--- Provided data Enclosed Below ---
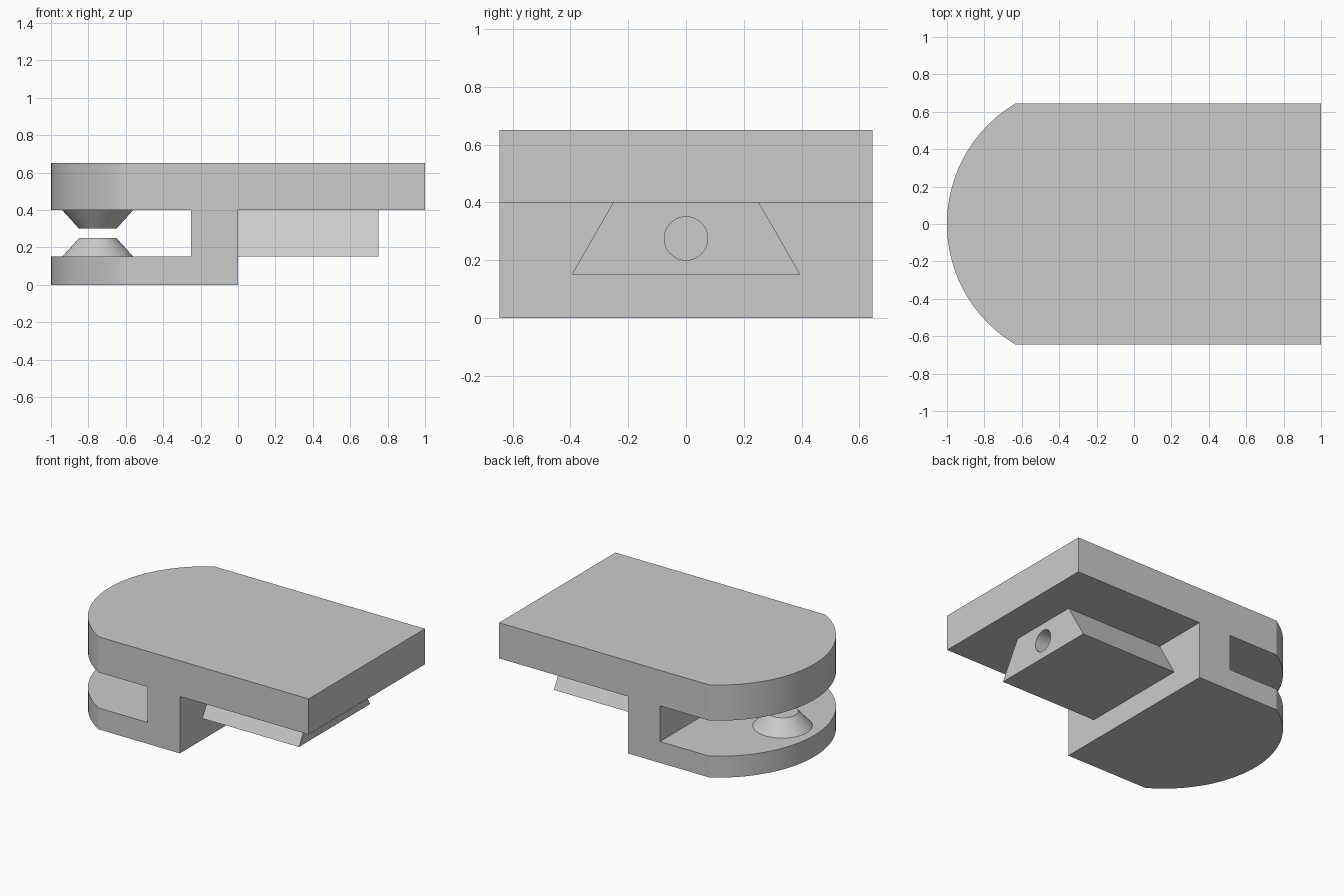
import bpy, bmesh
from math import radians, sin, cos, asin
from mathutils import Matrix, Vector

cube = bpy.data.objects.get("Cube")
if cube:
    bpy.data.objects.remove(cube, do_unlink=True)

HALF_WIDTH = 0.645
ROUND_X, ROUND_R = -0.25, 0.75

grey = bpy.data.materials.new("plain_grey")
grey.use_nodes = True
colour = (0.6, 0.6, 0.6, 1)
grey.diffuse_color = colour
grey.node_tree.nodes["Principled BSDF"].inputs["Base Color"].default_value = colour


def add_object(name, bm):
    bmesh.ops.recalc_face_normals(bm, faces=bm.faces)
    mesh = bpy.data.meshes.new(name)
    bm.to_mesh(mesh)
    bm.free()
    mesh.materials.append(grey)
    obj = bpy.data.objects.new(name, mesh)
    bpy.context.collection.objects.link(obj)
    return obj


def prism(name, points, direction):
    """Extrude a closed outline along a direction."""
    bm = bmesh.new()
    face = bm.faces.new([bm.verts.new(p) for p in points])
    out = bmesh.ops.extrude_face_region(bm, geom=[face])
    verts = [v for v in out["geom"] if isinstance(v, bmesh.types.BMVert)]
    bmesh.ops.translate(bm, verts=verts, vec=Vector(direction))
    return add_object(name, bm)


def cone(name, r1, r2, depth, matrix, segments=48):
    bm = bmesh.new()
    bmesh.ops.create_cone(bm, cap_ends=True, segments=segments, radius1=r1,
                          radius2=r2, depth=depth, matrix=matrix)
    return add_object(name, bm)


def select(obj):
    bpy.ops.object.select_all(action="DESELECT")
    obj.select_set(True)
    bpy.context.view_layer.objects.active = obj


def cut(obj, tool, operation):
    select(obj)
    mod = obj.modifiers.new("cut", "BOOLEAN")
    mod.operation, mod.solver, mod.object = operation, "EXACT", tool
    bpy.ops.object.modifier_apply(modifier=mod.name)
    bpy.data.objects.remove(tool, do_unlink=True)


def smooth(obj):
    select(obj)
    bpy.ops.object.shade_smooth_by_angle(angle=radians(25))


# Clamp body: side profile with slot and step, trimmed to the rounded outline
profile = [(-1.1, 0), (0, 0), (0, 0.4), (1, 0.4), (1, 0.65), (-1.1, 0.65),
           (-1.1, 0.4), (-0.25, 0.4), (-0.25, 0.15), (-1.1, 0.15)]
body = prism("clamp_body", [(x, -HALF_WIDTH, z) for x, z in profile],
             (0, 2 * HALF_WIDTH, 0))
end = asin(HALF_WIDTH / ROUND_R)
steps = 40
arc = [end - 2 * end * i / steps for i in range(steps + 1)]
outline = [(ROUND_X - ROUND_R * cos(a), ROUND_R * sin(a) * 1.0001, -0.1) for a in arc]
outline += [(1.1, -HALF_WIDTH * 1.0001, -0.1), (1.1, HALF_WIDTH * 1.0001, -0.1)]
cut(body, prism("outline_cutter", outline, (0, 0, 1)), "INTERSECT")
smooth(body)

# Dovetail tongue under the plate, with a blind round hole in its end
dovetail = [(-0.395, 0.15), (0.395, 0.15), (0.252, 0.4), (-0.252, 0.4)]
tongue = prism("dovetail_tongue", [(0, y, z) for y, z in dovetail], (0.75, 0, 0))
drill = cone("hole_cutter", 0.075, 0.075, 0.6,
             Matrix.Translation((0.55, 0, 0.275)) @ Matrix.Rotation(radians(90), 4, "Y"))
cut(tongue, drill, "DIFFERENCE")
smooth(tongue)

# Pair of facing conical studs in the slot
lower = cone("lower_stud", 0.19, 0.1, 0.1, Matrix.Translation((-0.75, 0, 0.2)))
upper = cone("upper_stud", 0.1, 0.19, 0.1, Matrix.Translation((-0.75, 0, 0.35)))
for stud in (lower, upper):
    smooth(stud)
--- End of Enclosed Provided data ---
## Task statement
Within the data, how many lines hold the word "radians"? State the number alone.

## Written response
3